* [What is required] What you return must match the records exactly, except that the pictures are gone.

* [Exercise materials]
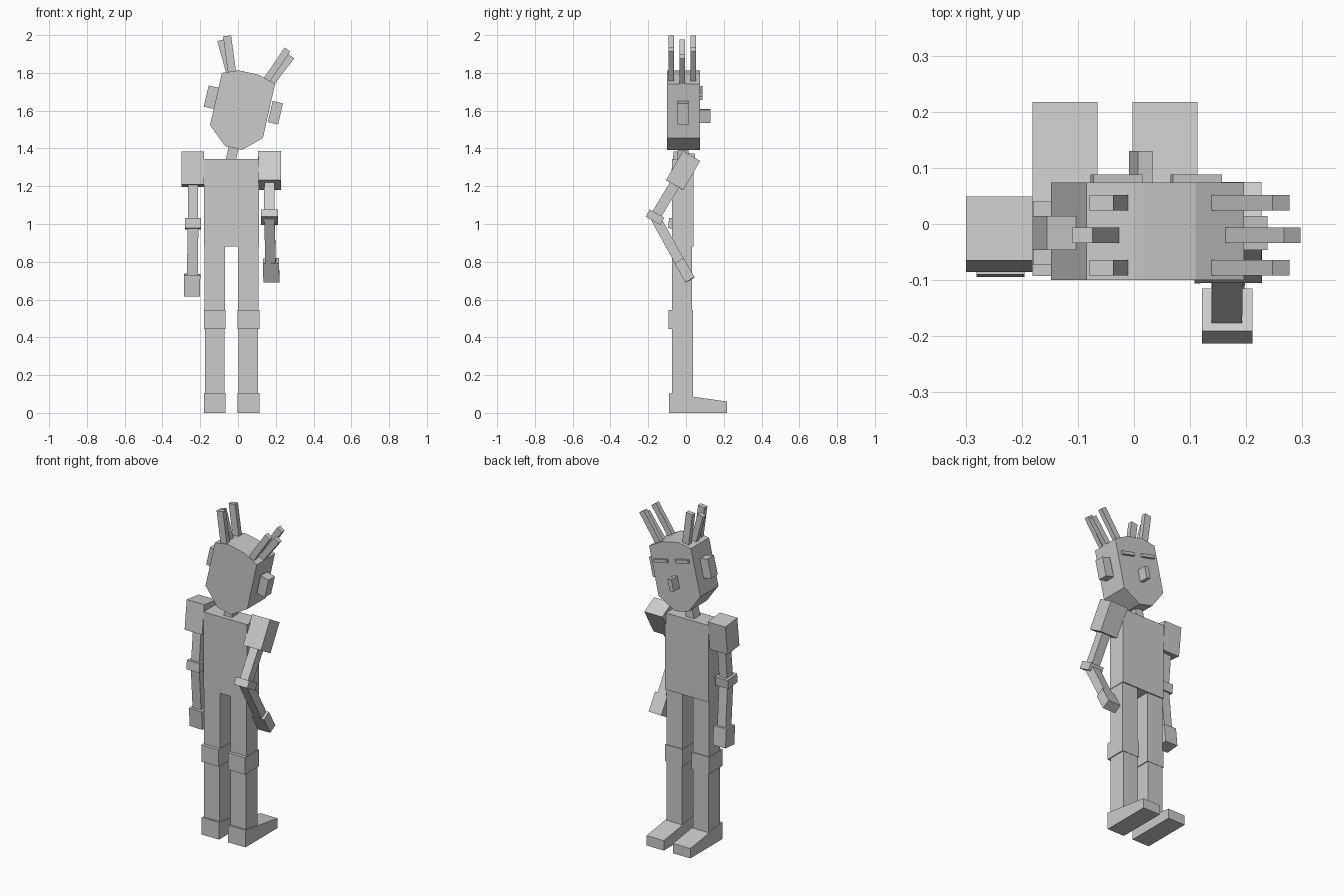
import bpy
import bmesh
from mathutils import Vector, Matrix

if "Cube" in bpy.data.objects:
    bpy.data.objects.remove(bpy.data.objects["Cube"])

grey = bpy.data.materials.new("plain_grey")
grey.diffuse_color = (0.6, 0.6, 0.6, 1)
grey.use_nodes = True
grey.node_tree.nodes["Principled BSDF"].inputs["Base Color"].default_value = grey.diffuse_color


def finish(name, bm):
    bmesh.ops.recalc_face_normals(bm, faces=bm.faces)
    mesh = bpy.data.meshes.new(name)
    bm.to_mesh(mesh)
    bm.free()
    mesh.materials.append(grey)
    obj = bpy.data.objects.new(name, mesh)
    bpy.context.collection.objects.link(obj)
    return obj


def bar(name, a, b, width, depth):
    """Box running from a to b, width mostly along x, depth across it."""
    a, b = Vector(a), Vector(b)
    d = (b - a).normalized()
    x = Vector((1, 0, 0))
    x = (x - d * x.dot(d)).normalized()
    y = d.cross(x)
    frame = Matrix((x * width, y * depth, b - a)).transposed().to_4x4()
    frame.translation = (a + b) / 2
    bm = bmesh.new()
    bmesh.ops.create_cube(bm, size=1, matrix=frame)
    return finish(name, bm)


def box(name, x0, x1, y0, y1, z0, z1):
    c = ((x0 + x1) / 2, (y0 + y1) / 2)
    return bar(name, (*c, z0), (*c, z1), x1 - x0, y1 - y0)


def prism(name, points, offset):
    bm = bmesh.new()
    face = bm.faces.new([bm.verts.new(p) for p in points])
    ext = bmesh.ops.extrude_face_region(bm, geom=[face])
    moved = [v for v in ext["geom"] if isinstance(v, bmesh.types.BMVert)]
    bmesh.ops.translate(bm, vec=offset, verts=moved)
    # extruding may leave the starting face out, so close the open end
    edges = [e for e in bm.edges if e.is_boundary]
    if edges:
        bmesh.ops.holes_fill(bm, edges=edges)
    return finish(name, bm)


# Head: tilted outline with domed top and chamfered chin
outline = [(-.085, 1.80), (0, 1.813), (.016, 1.811), (.11, 1.79), (.196, 1.742),
           (.132, 1.455), (.021, 1.392), (-.069, 1.413), (-.148, 1.524)]
prism("head", [(x, -.10, z) for x, z in outline], (0, .174, 0))

# Parts that share the head's tilt
TILT = Vector((.225, 0, .974))


def head_block(name, x, y, z, width, depth, height):
    c = Vector((x, y, z))
    bar(name, c - TILT * height / 2, c + TILT * height / 2, width, depth)


head_block("left_ear", -.141, -.016, 1.671, .056, .06, .115)
head_block("right_ear", .198, -.016, 1.589, .056, .06, .115)
head_block("nose", .012, .098, 1.572, .027, .065, .072)
head_block("left_eye", -.031, .078, 1.711, .09, .02, .02)
head_block("right_eye", .111, .078, 1.676, .09, .02, .02)
head_block("neck", -.03, -.016, 1.375, .053, .06, .11)

# Hair spikes: outer pair and a shifted middle one on each side
for i, y in enumerate((.038, -.02, -.078)):
    if i == 1:
        bar("left_hair", (-.035, y, 1.77), (-.092, y, 1.973), .037, .028)
        bar("right_hair", (.163, y, 1.73), (.282, y, 1.888), .037, .028)
    else:
        bar("left_hair", (-.027, y, 1.77), (-.058, y, 1.996), .043, .028)
        bar("right_hair", (.147, y, 1.755), (.262, y, 1.924), .037, .028)

# Torso
box("torso", -.18, .112, -.073, .04, .88, 1.345)

# Legs with knee blocks and wedge feet
for side, cx in (("left", -.123), ("right", .055)):
    box(side + "_thigh", cx - .054, cx + .054, -.073, .033, .5, .885)
    box(side + "_knee", cx - .058, cx + .058, -.093, .038, .443, .545)
    box(side + "_shin", cx - .052, cx + .052, -.074, .036, .08, .45)
    x = cx - .058
    prism(side + "_foot", [(x, -.09, 0), (x, .217, 0), (x, .217, .06),
                           (x, -.09, .104)], (.116, 0, 0))

# Left arm, hanging down
bar("left_shoulder", (-.24, -.027 - .001, 1.203), (-.24, -.008, 1.378), .118, .115)
bar("left_upper_arm", (-.238, -.046, 1.0), (-.238, -.025, 1.22), .054, .055)
bar("left_elbow", (-.238, -.05, .974), (-.238, -.045, 1.028), .085, .09)
bar("left_forearm", (-.242, -.02, .70), (-.238, -.046, 1.0), .057, .055)
bar("left_hand", (-.244, -.012, .62), (-.242, -.022, .733), .085, .085)

# Right arm, bent at the elbow
bar("right_shoulder", (.168, -.06, 1.206), (.167, .029, 1.36), .12, .105)
bar("right_upper_arm", (.165, -.164, 1.037), (.167, -.05, 1.225), .055, .055)
bar("right_elbow", (.166, -.175, 1.017), (.166, -.153, 1.055), .09, .088)
bar("right_forearm", (.173, -.025, .785), (.166, -.164, 1.037), .055, .052)
bar("right_hand", (.177, .021, .704), (.174, -.036, .805), .085, .056)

* [Expected answer]
import bpy
import bmesh
from mathutils import Vector, Matrix

if "Cube" in bpy.data.objects:
    bpy.data.objects.remove(bpy.data.objects["Cube"])

grey = bpy.data.materials.new("plain_grey")
grey.diffuse_color = (0.6, 0.6, 0.6, 1)
grey.use_nodes = True
grey.node_tree.nodes["Principled BSDF"].inputs["Base Color"].default_value = grey.diffuse_color


def finish(name, bm):
    bmesh.ops.recalc_face_normals(bm, faces=bm.faces)
    mesh = bpy.data.meshes.new(name)
    bm.to_mesh(mesh)
    bm.free()
    mesh.materials.append(grey)
    obj = bpy.data.objects.new(name, mesh)
    bpy.context.collection.objects.link(obj)
    return obj


def bar(name, a, b, width, depth):
    """Box running from a to b, width mostly along x, depth across it."""
    a, b = Vector(a), Vector(b)
    d = (b - a).normalized()
    x = Vector((1, 0, 0))
    x = (x - d * x.dot(d)).normalized()
    y = d.cross(x)
    frame = Matrix((x * width, y * depth, b - a)).transposed().to_4x4()
    frame.translation = (a + b) / 2
    bm = bmesh.new()
    bmesh.ops.create_cube(bm, size=1, matrix=frame)
    return finish(name, bm)


def box(name, x0, x1, y0, y1, z0, z1):
    c = ((x0 + x1) / 2, (y0 + y1) / 2)
    return bar(name, (*c, z0), (*c, z1), x1 - x0, y1 - y0)


def prism(name, points, offset):
    bm = bmesh.new()
    face = bm.faces.new([bm.verts.new(p) for p in points])
    ext = bmesh.ops.extrude_face_region(bm, geom=[face])
    moved = [v for v in ext["geom"] if isinstance(v, bmesh.types.BMVert)]
    bmesh.ops.translate(bm, vec=offset, verts=moved)
    # extruding may leave the starting face out, so close the open end
    edges = [e for e in bm.edges if e.is_boundary]
    if edges:
        bmesh.ops.holes_fill(bm, edges=edges)
    return finish(name, bm)


# Head: tilted outline with domed top and chamfered chin
outline = [(-.085, 1.80), (0, 1.813), (.016, 1.811), (.11, 1.79), (.196, 1.742),
           (.132, 1.455), (.021, 1.392), (-.069, 1.413), (-.148, 1.524)]
prism("head", [(x, -.10, z) for x, z in outline], (0, .174, 0))

# Parts that share the head's tilt
TILT = Vector((.225, 0, .974))


def head_block(name, x, y, z, width, depth, height):
    c = Vector((x, y, z))
    bar(name, c - TILT * height / 2, c + TILT * height / 2, width, depth)


head_block("left_ear", -.141, -.016, 1.671, .056, .06, .115)
head_block("right_ear", .198, -.016, 1.589, .056, .06, .115)
head_block("nose", .012, .098, 1.572, .027, .065, .072)
head_block("left_eye", -.031, .078, 1.711, .09, .02, .02)
head_block("right_eye", .111, .078, 1.676, .09, .02, .02)
head_block("neck", -.03, -.016, 1.375, .053, .06, .11)

# Hair spikes: outer pair and a shifted middle one on each side
for i, y in enumerate((.038, -.02, -.078)):
    if i == 1:
        bar("left_hair", (-.035, y, 1.77), (-.092, y, 1.973), .037, .028)
        bar("right_hair", (.163, y, 1.73), (.282, y, 1.888), .037, .028)
    else:
        bar("left_hair", (-.027, y, 1.77), (-.058, y, 1.996), .043, .028)
        bar("right_hair", (.147, y, 1.755), (.262, y, 1.924), .037, .028)

# Torso
box("torso", -.18, .112, -.073, .04, .88, 1.345)

# Legs with knee blocks and wedge feet
for side, cx in (("left", -.123), ("right", .055)):
    box(side + "_thigh", cx - .054, cx + .054, -.073, .033, .5, .885)
    box(side + "_knee", cx - .058, cx + .058, -.093, .038, .443, .545)
    box(side + "_shin", cx - .052, cx + .052, -.074, .036, .08, .45)
    x = cx - .058
    prism(side + "_foot", [(x, -.09, 0), (x, .217, 0), (x, .217, .06),
                           (x, -.09, .104)], (.116, 0, 0))

# Left arm, hanging down
bar("left_shoulder", (-.24, -.027 - .001, 1.203), (-.24, -.008, 1.378), .118, .115)
bar("left_upper_arm", (-.238, -.046, 1.0), (-.238, -.025, 1.22), .054, .055)
bar("left_elbow", (-.238, -.05, .974), (-.238, -.045, 1.028), .085, .09)
bar("left_forearm", (-.242, -.02, .70), (-.238, -.046, 1.0), .057, .055)
bar("left_hand", (-.244, -.012, .62), (-.242, -.022, .733), .085, .085)

# Right arm, bent at the elbow
bar("right_shoulder", (.168, -.06, 1.206), (.167, .029, 1.36), .12, .105)
bar("right_upper_arm", (.165, -.164, 1.037), (.167, -.05, 1.225), .055, .055)
bar("right_elbow", (.166, -.175, 1.017), (.166, -.153, 1.055), .09, .088)
bar("right_forearm", (.173, -.025, .785), (.166, -.164, 1.037), .055, .052)
bar("right_hand", (.177, .021, .704), (.174, -.036, .805), .085, .056)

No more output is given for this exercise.